By Maria Trimarchi and Sarah Gleim
If all the glaciers and ice caps on the planet melted, global sea level would rise by about 230 feet. That amount of water would flood nearly every coastal city around the world [source: U.S. Geological Survey]. Rising temperatures, melting arctic ice, drought, desertification and other catastrophic effects of climate change are not examples of future troubles — they are reality today. Climate change isn't just about the environment; its effects touch every part of our lives, from the stability of our governments and economies to our health and where we live.
<p>Why environmental refugees flee their homes is a complicated mixture of environmental degradation and desperate socioeconomic conditions.
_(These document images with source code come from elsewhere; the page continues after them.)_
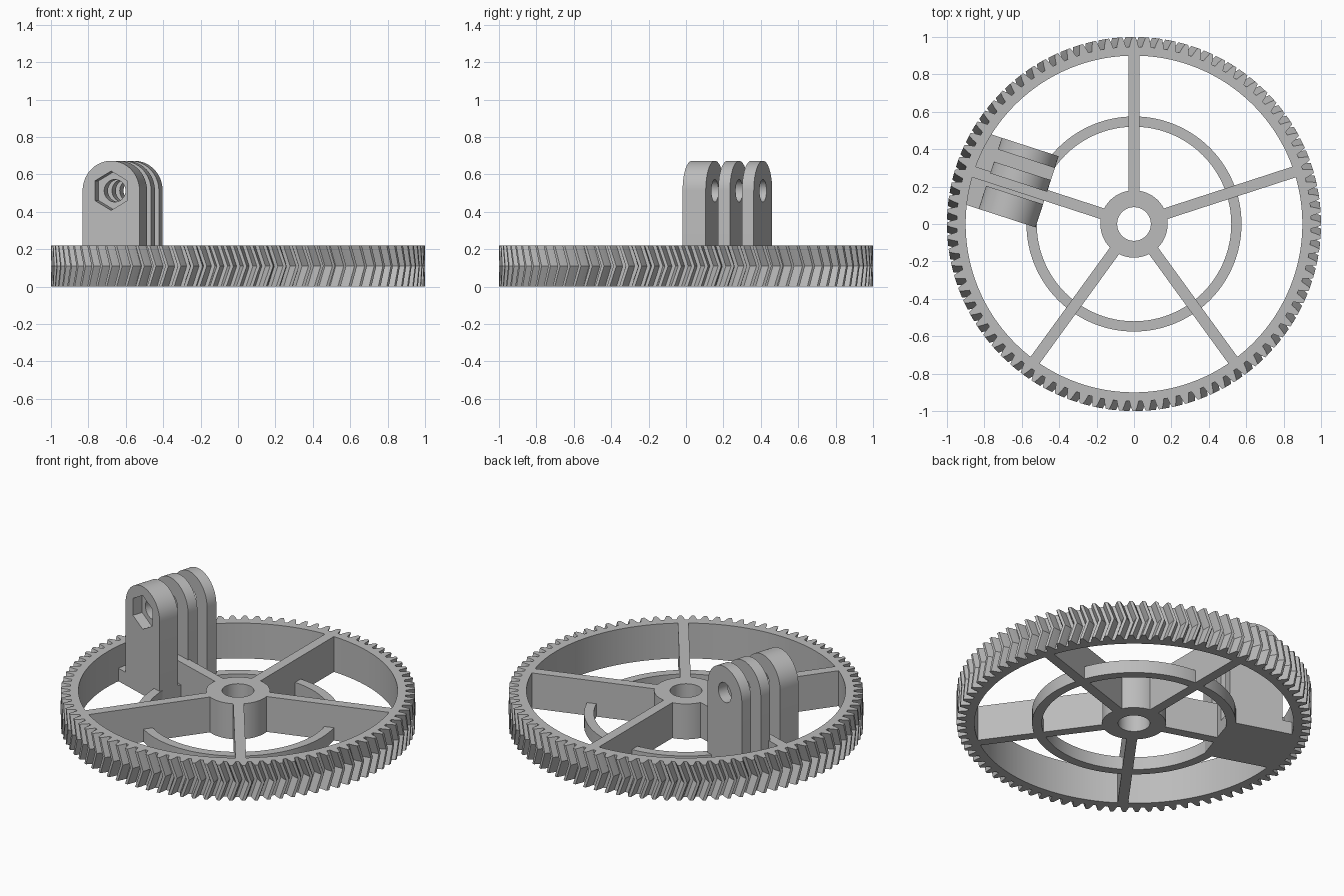
import bpy
import bmesh
from math import pi, cos, sin, radians
from mathutils import Matrix

cube = bpy.data.objects.get("Cube")
if cube:
    bpy.data.objects.remove(cube, do_unlink=True)

HEIGHT = 0.22       # gear thickness
LOW = 0.08          # ring and mount plate thickness
RIM_IN = 0.9
TEETH = 88
MOUNT = Matrix.Rotation(radians(162), 4, "Z")   # local x points outward

grey = bpy.data.materials.new("plain grey")
grey.use_nodes = True
grey.diffuse_color = (0.5, 0.5, 0.5, 1)
grey.node_tree.nodes["Principled BSDF"].inputs["Base Color"].default_value = (0.5, 0.5, 0.5, 1)


def finish(name, bm, matrix=None):
    if matrix:
        bm.transform(matrix)
    bmesh.ops.recalc_face_normals(bm, faces=bm.faces)
    mesh = bpy.data.meshes.new(name)
    bm.to_mesh(mesh)
    bm.free()
    mesh.materials.append(grey)
    obj = bpy.data.objects.new(name, mesh)
    bpy.context.collection.objects.link(obj)
    return obj


def smooth(obj):
    bpy.ops.object.select_all(action="DESELECT")
    obj.select_set(True)
    bpy.context.view_layer.objects.active = obj
    bpy.ops.object.shade_smooth_by_angle(angle=radians(30))


def bridge(bm, a, b):
    for i in range(len(a)):
        j = (i + 1) % len(a)
        bm.faces.new((a[i], a[j], b[j], b[i]))


def loop(bm, polar, z, twist=0):
    return [bm.verts.new((r * cos(t + twist), r * sin(t + twist), z)) for r, t in polar]


def tube(name, r_in, r_out, height, steps):
    bm = bmesh.new()
    angles = [2 * pi * i / steps for i in range(steps)]
    rings = [loop(bm, [(r, t) for t in angles], z)
             for r, z in ((r_in, 0), (r_out, 0), (r_out, height), (r_in, height))]
    for k in range(4):
        bridge(bm, rings[k], rings[(k + 1) % 4])
    smooth(finish(name, bm))


def box(name, x0, x1, y0, y1, z0, z1, matrix):
    bm = bmesh.new()
    bmesh.ops.create_cube(bm, size=1)
    for v in bm.verts:
        v.co = (x1 if v.co.x > 0 else x0, y1 if v.co.y > 0 else y0, z1 if v.co.z > 0 else z0)
    return finish(name, bm, matrix)


def prism(name, outline, y0, y1):
    """Extrude an x-z outline along the local y axis of the mount."""
    bm = bmesh.new()
    ends = [[bm.verts.new((x, y, z)) for x, z in outline] for y in (y0, y1)]
    bridge(bm, *ends)
    bm.faces.new(ends[0])
    bm.faces.new(ends[1])
    return finish(name, bm, MOUNT)


def arc(r, start, end, steps):
    return [(BOLT_X + r * cos(start + (end - start) * i / steps),
             BOLT_Z + r * sin(start + (end - start) * i / steps)) for i in range(steps + 1)]


def cut(obj, cutter):
    cutter.hide_render = True
    mod = obj.modifiers.new("cut", "BOOLEAN")
    mod.operation = "DIFFERENCE"
    mod.solver = "EXACT"
    mod.object = cutter
    bpy.context.view_layer.objects.active = obj
    bpy.ops.object.modifier_apply(modifier=mod.name)
    bpy.data.objects.remove(cutter, do_unlink=True)


# Toothed rim with V-shaped teeth
pitch = 2 * pi / TEETH
tooth = [(0.948, -0.36), (0.975, -0.25), (1.0, -0.12), (1.0, 0.12), (0.975, 0.25), (0.948, 0.36)]
profile = [(r, (i + f) * pitch) for i in range(TEETH) for r, f in tooth]
inner = [(RIM_IN, t) for r, t in profile]
bm = bmesh.new()
rings = [loop(bm, inner, 0), loop(bm, profile, 0), loop(bm, profile, HEIGHT / 2, 0.038),
         loop(bm, profile, HEIGHT), loop(bm, inner, HEIGHT)]
for k in range(5):
    bridge(bm, rings[k], rings[(k + 1) % 5])
smooth(finish("toothed_rim", bm))

# Hub and low stiffening ring
tube("hub", 0.09, 0.18, HEIGHT, 64)
tube("stiffening_ring", 0.52, 0.575, LOW, 96)

# Five spokes
for i in range(5):
    turn = Matrix.Rotation(radians(18 + 72 * i), 4, "Z")
    box(f"spoke_{i + 1}", 0.16, 0.905, -0.03, 0.03, 0, HEIGHT, turn)

# Mount plate filling the space out to the rim
box("mount_plate", 0.495, 0.905, -0.22, 0.18, 0, LOW, MOUNT)

# Three round-topped prongs with a bolt hole; the thick one has a nut recess
BOLT_X, BOLT_Z, PRONG_R = 0.655, 0.513, 0.16
outline = arc(PRONG_R, 0, pi, 32) + [(BOLT_X - PRONG_R, 0.01), (BOLT_X + PRONG_R, 0.01)]
for name, y0, y1 in (("nut_prong", 0.05, 0.18), ("middle_prong", -0.086, -0.02),
                     ("back_prong", -0.22, -0.154)):
    prong = prism(name, outline, y0, y1)
    cut(prong, prism("bolt_cutter", arc(0.06, 0, 2 * pi, 40)[:-1], y0 - 0.05, y1 + 0.05))
    if name == "nut_prong":
        cut(prong, prism("nut_cutter", arc(0.105, pi / 2, 2.5 * pi, 6)[:-1], 0.115, 0.25))
    smooth(prong)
People leave their homes when their livelihoods and safety are jeopardized. What effects of climate change put them in jeopardy? Climate change triggers, among other problems, desertification and drought, <a href="https://science.howstuffworks.com/environmental/green-science/deforestation.htm" target="_blank">deforestation</a>, land degradation, rising sea levels, <a href="https://science.howstuffworks.com/nature/natural-disasters/flood.htm" target="_blank">floods</a>, more frequent and more extreme storms, <a href="https://science.howstuffworks.com/nature/natural-disasters/earthquake.htm" target="_blank">earthquakes</a>, <a href="https://science.howstuffworks.com/nature/natural-disasters/volcano.htm" target="_blank">volcanoes</a>, food insecurity and famine.</p><p>The September <a href="http://visionofhumanity.org/app/uploads/2020/09/ETR_2020_web-1.pdf" target="_blank">2020 Ecological Threat Register Report</a>, by the Institute for Economics & Peace, predicts the hardest hit populations will be:</p><ul><li>Sub-Saharan Africa, South Asia, the Middle East and North Africa</li><li>Afghanistan, Syria, Iraq, Chad, India and Pakistan (which are among the world's least peaceful countries)</li><li>Pakistan, Ethiopia and Iran are most at risk for mass displacements</li><li>Haiti faces the highest risk of all countries in Central America and the Caribbean</li><li>India and China will be among countries experiencing high or extreme water stress</li></ul>
- Think Today's Refugee Crisis is Bad? Climate Change Will Make it a ... ›
- Climate Change Forces 20 Million People to Flee Each Year, Oxfam ... ›
- Meet the World's First Climate Refugees - EcoWatch ›
In his latest documentary, My Octopus Teacher, free diver and filmmaker Craig Foster tells a unique story about his friendship and bond with an octopus in a kelp forest in Cape Town, South Africa. It's been labeled "the love story that we need right now" by The Cut.
- You're Not So Different From an Octopus: Rethinking Our ... ›
- 'Eating Animals' Drives Home Where Our Food Really Comes From ... ›